What needs to be done — Only a number is expected here: the count of lines in the data that contain "sides".

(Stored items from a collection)
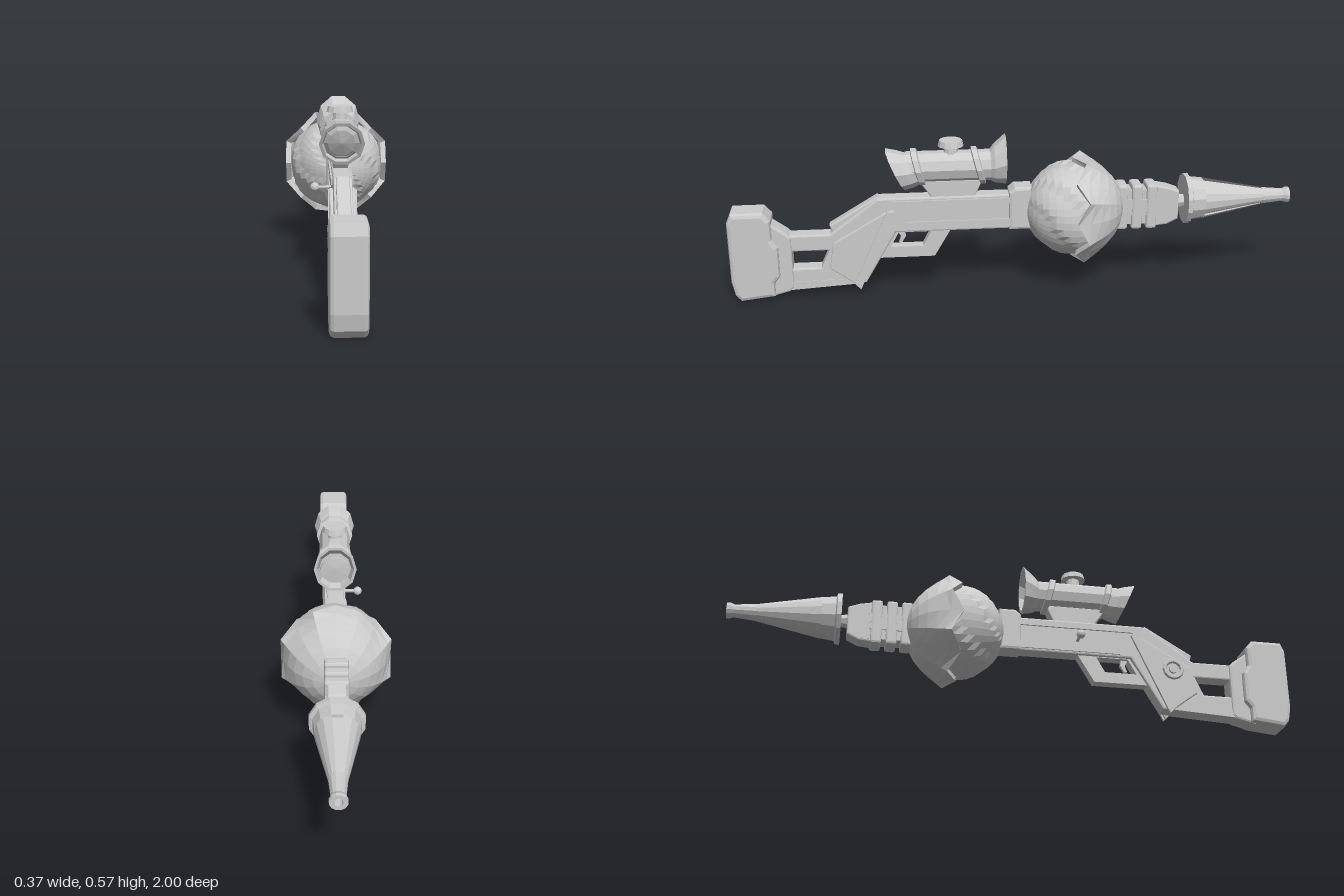
import * as THREE from 'three';
import { RoundedBoxGeometry } from 'three/addons/geometries/RoundedBoxGeometry.js';

const mat = new THREE.MeshStandardMaterial({ color: 0xcccccc, flatShading: true, side: THREE.DoubleSide });

export function createModel() {
  const root = new THREE.Group();

  const add = (name, geo, x = 0, y = 0, z = 0, parent = root) => {
    const m = new THREE.Mesh(geo, mat);
    m.name = name;
    m.position.set(x, y, z);
    parent.add(m);
    return m;
  };

  // Side outline given as [z, y] points, extruded to a total width across x
  const plate = (name, pts, width, { bevel = 0, holes = [], x = 0 } = {}) => {
    const toV = ([a, b]) => new THREE.Vector2(a, b);
    const shape = new THREE.Shape(pts.map(toV));
    holes.forEach(h => shape.holes.push(new THREE.Path(h.map(toV))));
    const depth = width - 2 * bevel;
    const geo = new THREE.ExtrudeGeometry(shape, {
      depth, bevelEnabled: bevel > 0, bevelSize: bevel, bevelOffset: -bevel,
      bevelThickness: bevel, bevelSegments: 2,
    });
    geo.translate(0, 0, -depth / 2);
    geo.rotateY(-Math.PI / 2);
    return add(name, geo, x);
  };

  // Profile of [radius, z] points turned about the z axis
  const turned = (pts, sides, start = Math.PI / sides, length = Math.PI * 2) =>
    new THREE.LatheGeometry(pts.map(([r, z]) => new THREE.Vector2(r, z)), sides, start, length)
      .rotateX(Math.PI / 2);

  const deform = (geo, fn) => {
    const p = geo.attributes.position, v = new THREE.Vector3();
    for (let i = 0; i < p.count; i++) {
      v.fromBufferAttribute(p, i);
      fn(v);
      p.setXYZ(i, v.x, v.y, v.z);
    }
    geo.computeVertexNormals();
    return geo;
  };

  // Stock and receiver in one open frame
  plate('stockAndReceiver', [
    [0.82, 0.24], [0.65, 0.24], [0.48, 0.366], [-0.04, 0.366], [-0.04, 0.238],
    [0.42, 0.238], [0.53, 0.05], [0.82, 0.04],
  ], 0.06, { bevel: 0.006, holes: [[[0.795, 0.18], [0.795, 0.115], [0.685, 0.115], [0.655, 0.18]]] });
  plate('stockTopStrip', [[0.65, 0.27], [0.48, 0.372], [0.455, 0.35], [0.64, 0.235]], 0.044, { bevel: 0.006 });
  plate('stockBottomStrip', [[0.8, 0.065], [0.8, 0.035], [0.55, 0.05], [0.55, 0.07]], 0.066);
  plate('buttPlate', [[0.87, 0.3], [0.8, 0.25], [0.785, 0.235], [0.785, 0.045], [0.8, 0.03], [0.87, 0.012]],
    0.074, { bevel: 0.008 });
  plate('buttPad', [
    [0.985, 0.335], [0.875, 0.335], [0.85, 0.305], [0.85, 0.235], [0.83, 0.205], [0.83, 0.095],
    [0.85, 0.07], [0.85, 0.02], [0.97, 0.006], [0.99, 0.03], [1, 0.08], [1, 0.3],
  ], 0.112, { bevel: 0.014 });

  // Side details on both sides of the frame
  for (const s of [-1, 1]) {
    plate('gripSidePlate', [[0.64, 0.21], [0.46, 0.315], [0.425, 0.325], [0.555, 0.035], [0.575, 0.055], [0.655, 0.115]],
      0.014, { bevel: 0.004, x: s * 0.034 });
    plate('gripEdge', [[0.45, 0.32], [0.42, 0.32], [0.55, 0.032], [0.572, 0.055]], 0.01, { x: s * 0.041 });
    add('receiverRail', new THREE.BoxGeometry(0.008, 0.02, 0.46), s * 0.032, 0.345, 0.2);
    add('receiverRail', new THREE.BoxGeometry(0.006, 0.03, 0.4), s * 0.032, 0.262, 0.18);
  }

  // Round badge on the right grip plate
  const badge = new THREE.Group();
  badge.name = 'gripBadge';
  badge.position.set(-0.043, 0.2, 0.57);
  badge.rotation.y = Math.PI / 2;
  root.add(badge);
  add('badgeRing', new THREE.TorusGeometry(0.032, 0.008, 6, 12), 0, 0, 0, badge);
  add('badgeCentre', new THREE.CylinderGeometry(0.016, 0.016, 0.014, 10).rotateX(Math.PI / 2), 0, 0, 0, badge);

  // Trigger guard and trigger
  plate('triggerGuard', [[0.41, 0.25], [0.22, 0.25], [0.285, 0.14], [0.48, 0.14]], 0.04,
    { holes: [[[0.41, 0.235], [0.295, 0.235], [0.325, 0.18], [0.44, 0.18]]] });
  plate('trigger', [[0.42, 0.245], [0.39, 0.245], [0.385, 0.215], [0.4, 0.19], [0.41, 0.192], [0.402, 0.215]], 0.014);

  // Bolt handle
  add('boltStem', new THREE.CylinderGeometry(0.006, 0.006, 0.06, 6).rotateZ(Math.PI / 2), -0.052, 0.29, 0.225);
  add('boltKnob', new THREE.IcosahedronGeometry(0.016, 1), -0.085, 0.29, 0.225);

  // Scope
  const scope = new THREE.Group();
  scope.name = 'scope';
  scope.position.set(0, 0.47, 0);
  root.add(scope);
  const slant = k => v => { v.z += k * v.y; };
  add('scopeTube', turned([[0.055, 0.05], [0.055, 0.38]], 10), 0, 0, 0, scope);
  add('eyepiece', deform(turned([[0.055, 0.35], [0.066, 0.38], [0.074, 0.415], [0.064, 0.415], [0.058, 0.385]], 10),
    slant(0.45)), 0, -0.006, 0, scope);
  add('eyeLens', deform(turned([[0.061, 0.385], [0.045, 0.394], [0.0001, 0.402]], 10), slant(0.45)), 0, -0.006, 0, scope);
  for (const z of [0.335, 0.125]) {
    add('scopeBand', deform(turned([[0.053, z - 0.013], [0.066, z - 0.009], [0.066, z + 0.009], [0.053, z + 0.013]], 10),
      slant(0.25)), 0, 0, 0, scope);
  }
  const flare = turned([[0.054, 0.085], [0.066, 0.07], [0.08, 0.03], [0.07, 0.03], [0.058, 0.06], [0.0001, 0.055]], 10);
  add('objectiveFlare', deform(flare, v => {
    const w = THREE.MathUtils.clamp((0.085 - v.z) / 0.055, 0, 1);
    v.x *= 1 - 0.06 * w;
    v.y = v.y * (1 + 0.12 * w) + 0.02 * w;
  }), 0, 0, 0, scope);
  add('turretStem', new THREE.CylinderGeometry(0.022, 0.026, 0.04, 10), 0, 0.06, 0.22, scope);
  add('turretCap', new THREE.CylinderGeometry(0.04, 0.045, 0.02, 12), 0, 0.084, 0.22, scope);
  plate('scopeMount', [[0.335, 0.425], [0.29, 0.36], [0.14, 0.36], [0.11, 0.425]], 0.05, { bevel: 0.005 });

  // Socket joining receiver and globe
  plate('globeSocket', [[0.02, 0.375], [0.0, 0.392], [-0.06, 0.392], [-0.06, 0.235], [0.02, 0.235]], 0.08, { bevel: 0.01 });

  // Globe with twisted ridges
  const globe = deform(new THREE.SphereGeometry(0.172, 40, 20).rotateX(Math.PI / 2), v => {
    const polar = Math.acos(THREE.MathUtils.clamp(v.z / 0.172, -1, 1));
    const turn = (Math.atan2(v.y, v.x) + polar * 1.1) / (Math.PI * 2) * 6;
    const ridge = ((turn % 1) + 1) % 1;
    v.multiplyScalar(1 - 0.05 * ridge * Math.sin(polar));
  });
  add('swirledGlobe', globe, 0, 0.3, -0.21);

  // Broken shell round the rear half, its rim an eight-pointed zigzag
  const R = 0.18, shellPts = [];
  for (let i = 0; i <= 7; i++) {
    const t = (i / 7) * Math.PI / 2;
    shellPts.push([Math.max(R * Math.sin(t), 0.0001), -R * Math.cos(t)]);
  }
  shellPts.push([0.162, 0]);
  const shell = deform(turned(shellPts, 16, 0), v => {
    const w = Math.pow(1 + v.z / R, 3), c = Math.cos(8 * Math.atan2(v.y, v.x));
    const k = 1 + w * (0.075 - 0.04 * c);
    v.x *= k;
    v.y *= k;
    v.z += w * (0.02 * c - 0.015);
  });
  add('globeShell', shell, 0, 0.3, -0.21);

  // Neck with slotted collars
  add('neckCore', new THREE.BoxGeometry(0.064, 0.13, 0.2), 0, 0.302, -0.44);
  for (const z of [-0.385, -0.437, -0.49]) {
    add('neckCollar', new RoundedBoxGeometry(0.08, 0.165, 0.038, 1, 0.008), 0, 0.302, z);
  }
  add('neckSpine', new THREE.BoxGeometry(0.074, 0.06, 0.15), 0, 0.302, -0.44);
  plate('neckTaper', [[-0.5, 0.38], [-0.55, 0.37], [-0.59, 0.355], [-0.59, 0.25], [-0.55, 0.23], [-0.5, 0.225]],
    0.062, { bevel: 0.006 });
  add('neckPin', new THREE.CylinderGeometry(0.018, 0.03, 0.06, 8).rotateX(-Math.PI / 2), 0, 0.31, -0.6);

  // Cone muzzle: inner cone, three outer panels with slots between, flanges
  const muzzle = new THREE.Group();
  muzzle.name = 'muzzle';
  muzzle.position.set(0, 0.317, 0);
  root.add(muzzle);
  add('muzzleCone', turned([[0.014, -0.95], [0.014, -1], [0.028, -1], [0.029, -0.99], [0.023, -0.975],
    [0.03, -0.9], [0.026, -0.9], [0.062, -0.68], [0.073, -0.68], [0.079, -0.632], [0.091, -0.628],
    [0.091, -0.612], [0.0001, -0.612]], 12), 0, 0, 0, muzzle);
  const gap = 0.5, span = (Math.PI * 2) / 3;
  for (let i = 0; i < 3; i++) {
    add('muzzlePanel', turned([[0.03, -0.9], [0.073, -0.68]], 4, Math.PI + gap / 2 + i * span, span - gap), 0, 0, 0, muzzle);
  }
  add('muzzleBore', turned([[0.014, -0.96], [0.0001, -0.96]], 12), 0, 0, 0, muzzle);

  return root;
}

Answer box — 3